MATERIAL SUPPLIED -
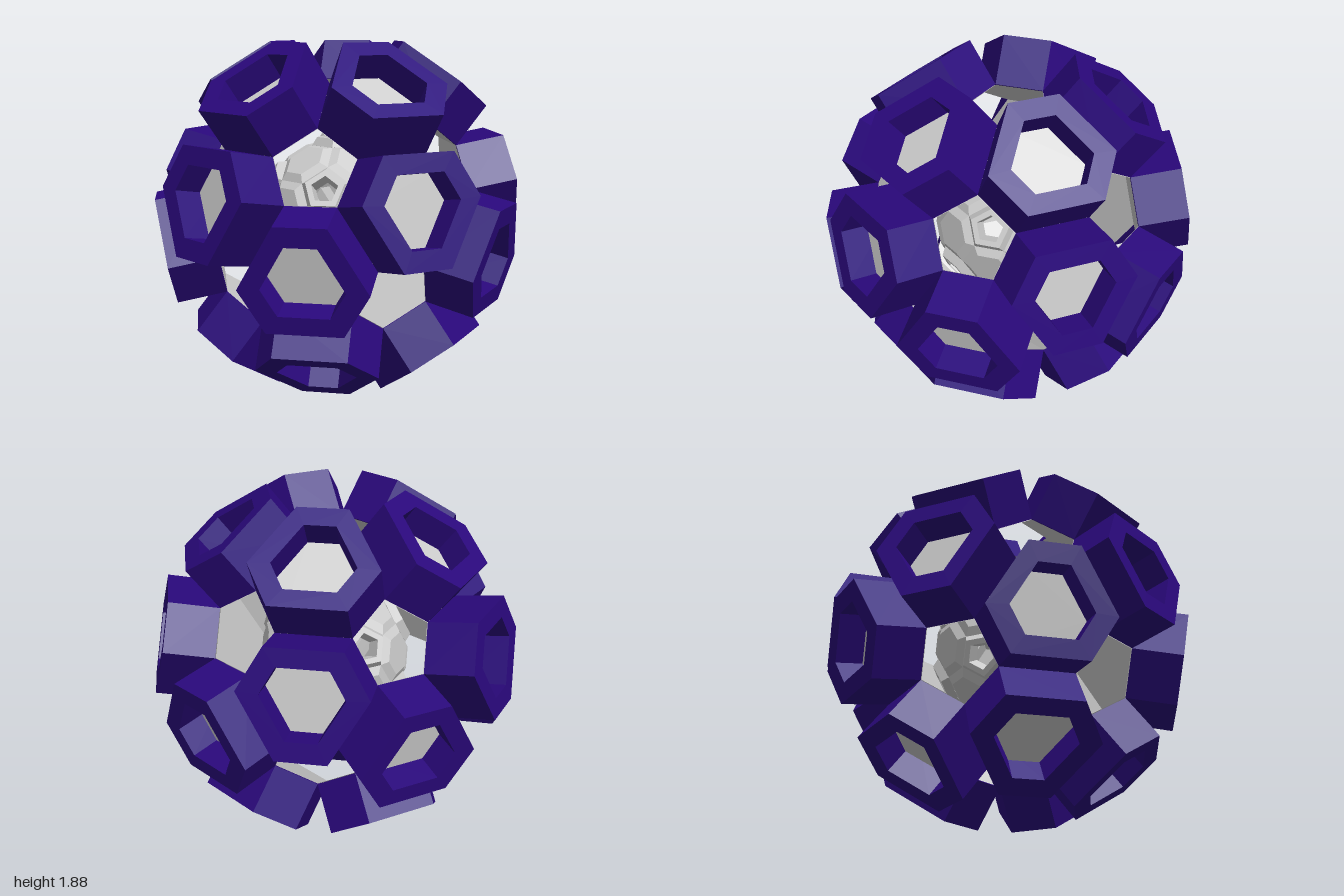
import * as THREE from 'three';

const rad = THREE.MathUtils.degToRad;

// Six-sided outline whose edges alternate between two distances from the centre;
// the top edge (towards +y) uses the first one
function hexagon(wide, narrow, Type = THREE.Shape) {
  const pts = [];
  for (let k = 0; k < 6; k++) {
    const a = Math.PI / 2 + (k * Math.PI) / 3;
    const [d, next] = k % 2 ? [narrow, wide] : [wide, narrow];
    const s = (next - d * 0.5) / Math.sin(Math.PI / 3);
    pts.push(new THREE.Vector2(
      d * Math.cos(a) - s * Math.sin(a), d * Math.sin(a) + s * Math.cos(a)));
  }
  return new Type(pts);
}

// Faceted ring or frustum around +z from a profile of [radius, distance]
function facetedLathe(profile, sides, turn) {
  const pts = profile.map(([r, d]) => new THREE.Vector2(r, d));
  const geo = new THREE.LatheGeometry(pts, sides).toNonIndexed();
  geo.rotateX(Math.PI / 2);
  geo.rotateZ(turn);
  geo.computeVertexNormals();
  return geo;
}

export function createModel() {
  const model = new THREE.Group();
  model.name = 'nestedHexagonBall';
  const ball = new THREE.Group();
  ball.name = 'ball';
  ball.position.y = 0.939;
  model.add(ball);

  const purple = new THREE.MeshStandardMaterial({ color: 0x2a087c, flatShading: true });
  const grey = new THREE.MeshStandardMaterial({ color: 0xcccccc, flatShading: true, side: THREE.DoubleSide });
  const white = new THREE.MeshStandardMaterial({ color: 0xffffff, flatShading: true, side: THREE.DoubleSide });

  // Group whose +z points outward along a latitude and azimuth (degrees)
  function station(name, lat, az) {
    const g = new THREE.Group();
    g.name = name;
    g.rotation.set(-rad(lat), rad(az), 0, 'YXZ');
    ball.add(g);
    return g;
  }
  function addPart(parent, name, geometry, material) {
    const m = new THREE.Mesh(geometry, material);
    m.name = name;
    parent.add(m);
    return m;
  }

  // Hollow hexagonal block with a recessed floor and a plate closing its inner end
  const inner = 0.686, floor = 0.8, outer = 0.953;
  const wide = 0.298, narrow = 0.262, holeWide = 0.195, holeNarrow = 0.167;
  const ring = hexagon(wide, narrow);
  ring.holes.push(hexagon(holeWide, holeNarrow, THREE.Path));
  const blockGeo = new THREE.ExtrudeGeometry(ring, { depth: outer - inner, bevelEnabled: false });
  blockGeo.translate(0, 0, inner);
  const floorGeo = new THREE.ShapeGeometry(hexagon(holeWide, holeNarrow));
  floorGeo.translate(0, 0, floor);
  const plateGeo = new THREE.ShapeGeometry(hexagon(wide, narrow));
  plateGeo.translate(0, 0, inner - 0.003);
  const coreHexGeo = facetedLathe([[0.161, 0.365], [0.115, 0.393], [0, 0.393]], 6, Math.PI / 6);

  const low = -22, shifted = 14; // azimuths of the two interleaved sets
  // Latitude, azimuth, and whether the wide edge points down
  const rows = [
    [52.62, low, false], [10.81, low, true], [-10.81, shifted, false], [-52.62, shifted, true],
  ];
  for (let k = 0; k < 5; k++) {
    for (const [lat, az, flipped] of rows) {
      const g = station('hexagonCell', lat, az + 72 * k);
      const parts = [
        addPart(g, 'hexagonBlock', blockGeo, purple),
        addPart(g, 'recessFloor', floorGeo, grey),
        addPart(g, 'innerPlate', plateGeo, grey),
      ];
      if (flipped) parts.forEach((p) => { p.rotation.z = Math.PI; });
      addPart(g, 'coreHexagon', coreHexGeo, white);
    }
  }

  // Open pentagonal frames of the core, facing the gaps of the shell
  const frame = [[0.137, 0.375], [0.11, 0.42], [0.075, 0.42], [0.062, 0.34]];
  const frameDown = facetedLathe(frame, 5, 0);
  const frameUp = facetedLathe(frame, 5, Math.PI);
  addPart(station('topPentagon', 90, shifted), 'coreFrame', frameDown, white);
  addPart(station('bottomPentagon', -90, low), 'coreFrame', frameUp, white);
  for (let k = 0; k < 5; k++) {
    addPart(station('upperPentagon', 26.57, shifted + 72 * k), 'coreFrame', frameUp, white);
    addPart(station('lowerPentagon', -26.57, low + 72 * k), 'coreFrame', frameDown, white);
  }
  return model;
}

DIRECTIONS FOR THIS TASK - Which lines of the material contain "holeNarrow"? List them.

ANSWER SECTION -
  const wide = 0.298, narrow = 0.262, holeWide = 0.195, holeNarrow = 0.167;
  ring.holes.push(hexagon(holeWide, holeNarrow, THREE.Path));
  const floorGeo = new THREE.ShapeGeometry(hexagon(holeWide, holeNarrow));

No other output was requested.